EXERCISE DESCRIPTION:
Your answer should give again, exactly, the lines from the beginning of the entries below through the line containing "const glass = mat('paleBlueGrey', 0x93a5b0);". It must contain no pictures.

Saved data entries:
· · ·

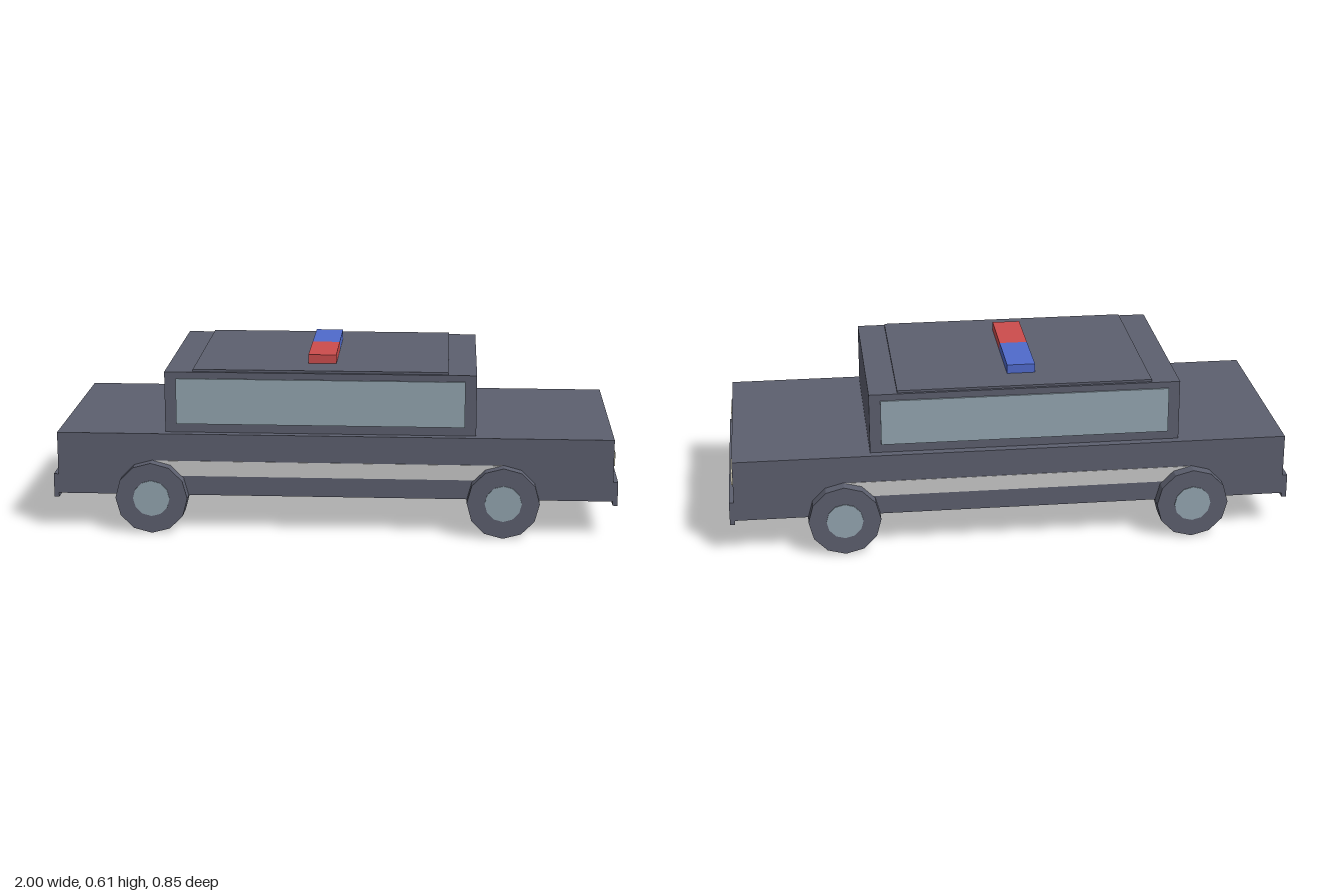
import * as THREE from 'three';

const mat = (name, color) => {
  const m = new THREE.MeshStandardMaterial({ color });
  m.name = name;
  return m;
};

export function createModel() {
  const car = new THREE.Group();
  car.name = 'patrolCar';

  const paint = mat('slateGrey', 0x5c5f6e);
  const glass = mat('paleBlueGrey', 0x93a5b0);
  const trim = mat('lightGrey', 0xc8c8c8);
  const cream = mat('cream', 0xcbc6b0);
  const red = mat('red', 0xcc4c4c);
  const blue = mat('blue', 0x4f6acb);

  // Box given by its min and max on each axis
  const box = (name, material, [x0, x1], [y0, y1], [z0, z1]) => {
    const mesh = new THREE.Mesh(new THREE.BoxGeometry(x1 - x0, y1 - y0, z1 - z0), material);
    mesh.position.set((x0 + x1) / 2, (y0 + y1) / 2, (z0 + z1) / 2);
    mesh.name = name;
    car.add(mesh);
  };
  const side = (s, a, b) => (s > 0 ? [a, b] : [-b, -a]);

  // Body, cabin and roof
  box('body', paint, [-0.983, 0.983], [0.13, 0.353], [-0.38, 0.38]);
  box('cabin', paint, [-0.6, 0.5], [0.353, 0.571], [-0.35, 0.35]);
  box('roofPanel', paint, [-0.5, 0.4], [0.571, 0.579], [-0.34, 0.34]);
  box('frontBumper', paint, [0.983, 1], [0.115, 0.2], [-0.38, 0.38]);
  box('rearBumper', paint, [-1, -0.983], [0.115, 0.2], [-0.38, 0.38]);

  // Light bar
  box('redBeacon', red, [-0.1, 0], [0.579, 0.611], [0, 0.222]);
  box('blueBeacon', blue, [-0.1, 0], [0.579, 0.611], [-0.222, 0]);

  // Windows, side trim, lamps and wheels, mirrored
  const tyreGeo = new THREE.CylinderGeometry(0.128, 0.128, 0.084, 12).rotateX(Math.PI / 2).toNonIndexed();
  tyreGeo.computeVertexNormals();
  const hubGeo = new THREE.CylinderGeometry(0.065, 0.065, 0.09, 12).rotateX(Math.PI / 2);

  for (const s of [1, -1]) {
    box('sideWindow', glass, [-0.56, 0.46], [0.384, 0.548], side(s, 0.348, 0.356));
    box('sideStripe', trim, [-0.64, 0.6], [0.2, 0.255], side(s, 0.376, 0.382));
    box('headlight', cream, [0.982, 0.99], [0.25, 0.297], side(s, 0.214, 0.34));
    box('tailLight', red, [-0.99, -0.982], [0.25, 0.297], side(s, 0.214, 0.34));

    for (const x of [-0.645, 0.598]) {
      const wheel = new THREE.Group();
      wheel.name = 'wheel';
      const tyre = new THREE.Mesh(tyreGeo, paint);
      tyre.name = 'tyre';
      const hub = new THREE.Mesh(hubGeo, glass);
      hub.name = 'hub';
      wheel.add(tyre, hub);
      wheel.position.set(x, 0.128, s * 0.382);
      car.add(wheel);
    }
  }
  return car;
}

· · ·

COMPLETED EXERCISE:
import * as THREE from 'three';

const mat = (name, color) => {
  const m = new THREE.MeshStandardMaterial({ color });
  m.name = name;
  return m;
};

export function createModel() {
  const car = new THREE.Group();
  car.name = 'patrolCar';

  const paint = mat('slateGrey', 0x5c5f6e);
  const glass = mat('paleBlueGrey', 0x93a5b0);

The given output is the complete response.